# Aim of the task:
In the listing beneath this line, copy exactly the lines starting with the one containing "(.635, 1), (-.73, .855), (-.71, .64)], 0, .18)" and going on through the one containing "10, -.3, .073)".

# Excerpted data:
↓↓↓

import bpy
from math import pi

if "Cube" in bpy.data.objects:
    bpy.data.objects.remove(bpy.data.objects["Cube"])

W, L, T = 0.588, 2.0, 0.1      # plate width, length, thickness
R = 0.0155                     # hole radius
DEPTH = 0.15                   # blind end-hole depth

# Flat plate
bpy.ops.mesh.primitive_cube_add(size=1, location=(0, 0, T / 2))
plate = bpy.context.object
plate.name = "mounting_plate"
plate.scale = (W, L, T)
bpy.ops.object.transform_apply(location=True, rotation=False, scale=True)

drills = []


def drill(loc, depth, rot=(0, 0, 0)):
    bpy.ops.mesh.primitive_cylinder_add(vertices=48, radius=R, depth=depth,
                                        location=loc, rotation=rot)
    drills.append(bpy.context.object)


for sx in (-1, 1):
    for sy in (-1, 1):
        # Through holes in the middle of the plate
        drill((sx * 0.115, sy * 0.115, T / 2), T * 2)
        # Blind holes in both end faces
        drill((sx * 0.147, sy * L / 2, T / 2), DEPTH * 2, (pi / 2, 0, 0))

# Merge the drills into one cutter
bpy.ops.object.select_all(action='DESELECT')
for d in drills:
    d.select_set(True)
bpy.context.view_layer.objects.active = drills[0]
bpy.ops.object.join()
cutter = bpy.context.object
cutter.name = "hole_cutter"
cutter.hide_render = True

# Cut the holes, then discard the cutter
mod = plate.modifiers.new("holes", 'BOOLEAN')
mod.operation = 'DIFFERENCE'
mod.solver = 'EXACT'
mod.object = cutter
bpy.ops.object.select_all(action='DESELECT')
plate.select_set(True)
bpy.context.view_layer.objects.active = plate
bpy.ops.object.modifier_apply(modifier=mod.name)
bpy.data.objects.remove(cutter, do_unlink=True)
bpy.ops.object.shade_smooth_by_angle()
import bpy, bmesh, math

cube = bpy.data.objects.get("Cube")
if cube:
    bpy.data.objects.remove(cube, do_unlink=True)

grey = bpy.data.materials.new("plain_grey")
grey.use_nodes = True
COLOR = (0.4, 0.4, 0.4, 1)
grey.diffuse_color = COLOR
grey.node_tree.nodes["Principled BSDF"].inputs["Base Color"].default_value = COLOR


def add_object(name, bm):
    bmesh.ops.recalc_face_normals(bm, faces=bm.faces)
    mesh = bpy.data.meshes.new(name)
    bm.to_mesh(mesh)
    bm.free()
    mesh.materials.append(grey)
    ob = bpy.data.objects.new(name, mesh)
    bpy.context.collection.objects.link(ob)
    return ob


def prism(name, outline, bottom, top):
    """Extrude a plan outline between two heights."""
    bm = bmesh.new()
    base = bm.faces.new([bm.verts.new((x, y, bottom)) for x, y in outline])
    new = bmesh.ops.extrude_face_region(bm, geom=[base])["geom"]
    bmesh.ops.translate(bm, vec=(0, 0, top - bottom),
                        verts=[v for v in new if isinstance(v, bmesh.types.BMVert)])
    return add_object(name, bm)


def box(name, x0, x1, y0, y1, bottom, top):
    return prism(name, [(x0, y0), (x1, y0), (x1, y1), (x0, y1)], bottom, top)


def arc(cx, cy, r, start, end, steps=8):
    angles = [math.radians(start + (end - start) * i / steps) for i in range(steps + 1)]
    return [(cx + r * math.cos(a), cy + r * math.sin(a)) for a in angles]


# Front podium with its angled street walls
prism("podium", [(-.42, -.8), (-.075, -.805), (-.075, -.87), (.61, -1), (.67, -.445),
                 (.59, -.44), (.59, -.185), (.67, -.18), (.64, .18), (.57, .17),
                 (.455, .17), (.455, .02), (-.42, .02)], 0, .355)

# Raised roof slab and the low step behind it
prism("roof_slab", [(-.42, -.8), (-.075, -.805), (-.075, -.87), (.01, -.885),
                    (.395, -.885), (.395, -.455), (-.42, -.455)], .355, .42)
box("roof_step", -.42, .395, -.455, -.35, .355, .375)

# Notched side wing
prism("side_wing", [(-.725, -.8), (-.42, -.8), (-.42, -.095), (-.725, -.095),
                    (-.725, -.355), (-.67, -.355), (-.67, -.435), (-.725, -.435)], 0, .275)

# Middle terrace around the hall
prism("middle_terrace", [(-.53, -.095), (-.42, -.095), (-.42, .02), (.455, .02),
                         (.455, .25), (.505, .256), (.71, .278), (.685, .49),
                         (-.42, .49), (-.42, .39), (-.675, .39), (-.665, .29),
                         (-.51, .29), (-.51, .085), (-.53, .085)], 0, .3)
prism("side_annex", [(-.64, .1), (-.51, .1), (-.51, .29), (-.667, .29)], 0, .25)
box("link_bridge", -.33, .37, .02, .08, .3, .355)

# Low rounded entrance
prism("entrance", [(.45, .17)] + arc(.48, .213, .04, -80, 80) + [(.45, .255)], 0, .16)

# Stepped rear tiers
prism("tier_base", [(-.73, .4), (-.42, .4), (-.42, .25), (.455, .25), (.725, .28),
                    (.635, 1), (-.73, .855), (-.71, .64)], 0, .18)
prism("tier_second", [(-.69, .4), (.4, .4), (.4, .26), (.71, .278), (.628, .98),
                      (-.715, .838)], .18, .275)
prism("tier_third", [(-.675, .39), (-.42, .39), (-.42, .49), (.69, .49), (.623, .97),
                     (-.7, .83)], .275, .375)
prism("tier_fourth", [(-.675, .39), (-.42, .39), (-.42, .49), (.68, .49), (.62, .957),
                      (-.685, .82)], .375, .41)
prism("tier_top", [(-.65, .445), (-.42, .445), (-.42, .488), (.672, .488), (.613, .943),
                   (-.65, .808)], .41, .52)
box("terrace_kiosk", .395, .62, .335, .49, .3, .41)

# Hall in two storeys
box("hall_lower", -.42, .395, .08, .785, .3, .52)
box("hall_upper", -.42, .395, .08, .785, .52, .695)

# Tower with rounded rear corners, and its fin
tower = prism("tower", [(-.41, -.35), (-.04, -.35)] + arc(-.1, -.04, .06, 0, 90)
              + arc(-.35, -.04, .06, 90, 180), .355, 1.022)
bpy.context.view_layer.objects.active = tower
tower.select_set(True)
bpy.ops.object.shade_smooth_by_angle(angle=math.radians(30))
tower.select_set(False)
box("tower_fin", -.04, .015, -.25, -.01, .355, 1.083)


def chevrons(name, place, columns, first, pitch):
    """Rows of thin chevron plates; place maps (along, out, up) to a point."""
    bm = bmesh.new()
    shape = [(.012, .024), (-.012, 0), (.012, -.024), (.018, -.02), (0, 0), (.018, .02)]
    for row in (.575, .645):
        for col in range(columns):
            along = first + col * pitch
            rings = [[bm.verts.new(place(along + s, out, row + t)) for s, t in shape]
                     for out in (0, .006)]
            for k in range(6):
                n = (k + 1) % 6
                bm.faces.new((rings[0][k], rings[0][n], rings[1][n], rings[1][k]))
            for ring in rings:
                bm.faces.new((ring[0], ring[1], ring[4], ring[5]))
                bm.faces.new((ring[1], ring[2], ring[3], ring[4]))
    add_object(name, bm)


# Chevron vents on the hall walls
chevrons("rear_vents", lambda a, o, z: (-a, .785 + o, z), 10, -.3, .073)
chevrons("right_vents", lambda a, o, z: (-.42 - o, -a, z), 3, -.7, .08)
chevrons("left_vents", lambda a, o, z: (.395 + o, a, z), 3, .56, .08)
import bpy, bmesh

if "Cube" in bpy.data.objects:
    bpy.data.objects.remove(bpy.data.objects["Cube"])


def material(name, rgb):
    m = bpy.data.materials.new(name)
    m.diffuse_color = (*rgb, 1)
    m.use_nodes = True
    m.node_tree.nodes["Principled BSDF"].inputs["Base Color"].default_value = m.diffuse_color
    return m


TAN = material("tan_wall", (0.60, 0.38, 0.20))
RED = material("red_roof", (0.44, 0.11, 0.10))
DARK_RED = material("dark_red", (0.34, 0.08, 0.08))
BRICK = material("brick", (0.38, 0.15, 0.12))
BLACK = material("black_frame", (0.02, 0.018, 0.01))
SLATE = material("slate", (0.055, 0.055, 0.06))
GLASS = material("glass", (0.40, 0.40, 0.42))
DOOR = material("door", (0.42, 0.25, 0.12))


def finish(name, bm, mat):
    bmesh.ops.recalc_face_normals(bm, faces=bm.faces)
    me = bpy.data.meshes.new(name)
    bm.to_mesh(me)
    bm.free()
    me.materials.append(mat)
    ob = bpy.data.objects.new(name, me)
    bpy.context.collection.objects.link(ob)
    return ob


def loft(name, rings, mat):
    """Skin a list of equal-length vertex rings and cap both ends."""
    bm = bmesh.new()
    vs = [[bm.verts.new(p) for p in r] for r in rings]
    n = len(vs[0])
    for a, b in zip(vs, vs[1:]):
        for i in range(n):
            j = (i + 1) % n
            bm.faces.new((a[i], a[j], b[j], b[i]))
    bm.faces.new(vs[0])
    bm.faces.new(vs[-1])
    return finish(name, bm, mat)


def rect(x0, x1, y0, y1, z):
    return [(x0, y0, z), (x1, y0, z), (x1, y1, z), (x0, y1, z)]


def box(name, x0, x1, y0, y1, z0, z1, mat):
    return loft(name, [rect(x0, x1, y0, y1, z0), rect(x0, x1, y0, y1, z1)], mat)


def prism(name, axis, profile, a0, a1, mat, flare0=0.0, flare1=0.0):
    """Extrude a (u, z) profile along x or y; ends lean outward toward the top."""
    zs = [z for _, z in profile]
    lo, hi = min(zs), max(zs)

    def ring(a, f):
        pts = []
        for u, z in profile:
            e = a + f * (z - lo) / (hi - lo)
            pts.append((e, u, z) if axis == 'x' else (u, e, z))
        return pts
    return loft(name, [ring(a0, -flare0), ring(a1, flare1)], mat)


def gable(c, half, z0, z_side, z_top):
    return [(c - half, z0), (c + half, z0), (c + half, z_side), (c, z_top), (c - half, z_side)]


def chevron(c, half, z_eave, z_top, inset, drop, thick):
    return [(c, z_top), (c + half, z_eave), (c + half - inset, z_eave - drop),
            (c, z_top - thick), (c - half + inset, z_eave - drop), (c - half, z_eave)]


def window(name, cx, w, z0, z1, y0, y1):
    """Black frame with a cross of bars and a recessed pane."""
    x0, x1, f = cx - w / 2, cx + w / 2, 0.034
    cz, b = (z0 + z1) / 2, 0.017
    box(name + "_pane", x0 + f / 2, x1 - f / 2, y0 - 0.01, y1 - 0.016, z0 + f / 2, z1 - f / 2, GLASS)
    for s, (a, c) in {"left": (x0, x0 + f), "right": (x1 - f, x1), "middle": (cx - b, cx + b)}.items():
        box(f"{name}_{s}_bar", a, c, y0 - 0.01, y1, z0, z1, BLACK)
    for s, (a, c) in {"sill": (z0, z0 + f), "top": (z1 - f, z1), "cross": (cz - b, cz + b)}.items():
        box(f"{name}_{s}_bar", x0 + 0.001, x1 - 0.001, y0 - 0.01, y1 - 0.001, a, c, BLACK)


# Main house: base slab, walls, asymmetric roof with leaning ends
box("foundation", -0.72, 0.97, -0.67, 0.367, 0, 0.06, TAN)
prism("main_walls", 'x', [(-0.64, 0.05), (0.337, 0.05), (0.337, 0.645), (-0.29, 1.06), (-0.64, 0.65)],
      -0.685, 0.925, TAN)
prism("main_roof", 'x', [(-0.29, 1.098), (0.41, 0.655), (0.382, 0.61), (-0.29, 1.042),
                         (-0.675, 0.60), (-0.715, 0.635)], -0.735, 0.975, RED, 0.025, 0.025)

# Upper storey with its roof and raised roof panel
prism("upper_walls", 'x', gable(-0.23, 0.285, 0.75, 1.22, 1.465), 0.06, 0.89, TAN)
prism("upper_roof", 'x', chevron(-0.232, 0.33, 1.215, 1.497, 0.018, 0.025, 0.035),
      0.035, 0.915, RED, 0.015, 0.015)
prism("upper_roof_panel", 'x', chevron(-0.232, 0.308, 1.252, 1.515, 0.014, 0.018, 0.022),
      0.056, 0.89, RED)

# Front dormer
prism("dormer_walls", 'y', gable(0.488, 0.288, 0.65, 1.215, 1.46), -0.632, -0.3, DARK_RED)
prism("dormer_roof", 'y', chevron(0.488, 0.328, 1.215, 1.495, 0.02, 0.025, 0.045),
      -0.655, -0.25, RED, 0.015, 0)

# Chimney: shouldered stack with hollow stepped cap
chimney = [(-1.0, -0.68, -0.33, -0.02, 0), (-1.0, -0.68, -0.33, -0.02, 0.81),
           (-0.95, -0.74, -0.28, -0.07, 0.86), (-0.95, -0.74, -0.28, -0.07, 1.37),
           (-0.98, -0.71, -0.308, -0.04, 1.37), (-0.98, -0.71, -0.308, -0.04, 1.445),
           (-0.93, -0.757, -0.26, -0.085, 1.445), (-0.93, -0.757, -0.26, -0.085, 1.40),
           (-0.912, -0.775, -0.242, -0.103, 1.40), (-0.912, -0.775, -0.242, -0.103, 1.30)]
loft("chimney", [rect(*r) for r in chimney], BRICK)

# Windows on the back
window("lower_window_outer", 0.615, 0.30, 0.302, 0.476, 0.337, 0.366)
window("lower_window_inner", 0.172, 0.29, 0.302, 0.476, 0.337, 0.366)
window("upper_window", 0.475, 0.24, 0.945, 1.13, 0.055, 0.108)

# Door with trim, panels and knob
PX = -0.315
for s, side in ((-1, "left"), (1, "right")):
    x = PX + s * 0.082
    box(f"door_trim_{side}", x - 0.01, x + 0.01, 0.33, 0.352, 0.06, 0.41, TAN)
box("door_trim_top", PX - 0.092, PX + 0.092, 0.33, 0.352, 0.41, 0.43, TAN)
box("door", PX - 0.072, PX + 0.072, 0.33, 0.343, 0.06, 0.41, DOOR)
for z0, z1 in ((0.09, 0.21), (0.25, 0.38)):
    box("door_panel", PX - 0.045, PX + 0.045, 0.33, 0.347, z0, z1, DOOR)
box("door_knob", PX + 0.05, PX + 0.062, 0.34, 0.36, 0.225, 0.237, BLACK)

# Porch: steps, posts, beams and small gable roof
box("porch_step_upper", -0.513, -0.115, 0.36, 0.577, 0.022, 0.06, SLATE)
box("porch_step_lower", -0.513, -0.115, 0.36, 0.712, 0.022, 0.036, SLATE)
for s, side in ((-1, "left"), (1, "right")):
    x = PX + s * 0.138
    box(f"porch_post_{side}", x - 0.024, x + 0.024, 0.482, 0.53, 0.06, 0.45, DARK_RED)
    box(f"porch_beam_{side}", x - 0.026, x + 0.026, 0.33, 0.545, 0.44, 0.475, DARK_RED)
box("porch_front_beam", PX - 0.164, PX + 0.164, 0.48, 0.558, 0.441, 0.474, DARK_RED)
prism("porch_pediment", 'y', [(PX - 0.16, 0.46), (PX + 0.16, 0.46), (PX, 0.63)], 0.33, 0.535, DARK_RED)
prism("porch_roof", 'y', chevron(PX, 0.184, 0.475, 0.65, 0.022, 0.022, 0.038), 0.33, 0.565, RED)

↑↑↑

# Your response:
                    (.635, 1), (-.73, .855), (-.71, .64)], 0, .18)
prism("tier_second", [(-.69, .4), (.4, .4), (.4, .26), (.71, .278), (.628, .98),
                      (-.715, .838)], .18, .275)
prism("tier_third", [(-.675, .39), (-.42, .39), (-.42, .49), (.69, .49), (.623, .97),
                     (-.7, .83)], .275, .375)
prism("tier_fourth", [(-.675, .39), (-.42, .39), (-.42, .49), (.68, .49), (.62, .957),
                      (-.685, .82)], .375, .41)
prism("tier_top", [(-.65, .445), (-.42, .445), (-.42, .488), (.672, .488), (.613, .943),
                   (-.65, .808)], .41, .52)
box("terrace_kiosk", .395, .62, .335, .49, .3, .41)

# Hall in two storeys
box("hall_lower", -.42, .395, .08, .785, .3, .52)
box("hall_upper", -.42, .395, .08, .785, .52, .695)

# Tower with rounded rear corners, and its fin
tower = prism("tower", [(-.41, -.35), (-.04, -.35)] + arc(-.1, -.04, .06, 0, 90)
              + arc(-.35, -.04, .06, 90, 180), .355, 1.022)
bpy.context.view_layer.objects.active = tower
tower.select_set(True)
bpy.ops.object.shade_smooth_by_angle(angle=math.radians(30))
tower.select_set(False)
box("tower_fin", -.04, .015, -.25, -.01, .355, 1.083)


def chevrons(name, place, columns, first, pitch):
    """Rows of thin chevron plates; place maps (along, out, up) to a point."""
    bm = bmesh.new()
    shape = [(.012, .024), (-.012, 0), (.012, -.024), (.018, -.02), (0, 0), (.018, .02)]
    for row in (.575, .645):
        for col in range(columns):
            along = first + col * pitch
            rings = [[bm.verts.new(place(along + s, out, row + t)) for s, t in shape]
                     for out in (0, .006)]
            for k in range(6):
                n = (k + 1) % 6
                bm.faces.new((rings[0][k], rings[0][n], rings[1][n], rings[1][k]))
            for ring in rings:
                bm.faces.new((ring[0], ring[1], ring[4], ring[5]))
                bm.faces.new((ring[1], ring[2], ring[3], ring[4]))
    add_object(name, bm)


# Chevron vents on the hall walls
chevrons("rear_vents", lambda a, o, z: (-a, .785 + o, z), 10, -.3, .073)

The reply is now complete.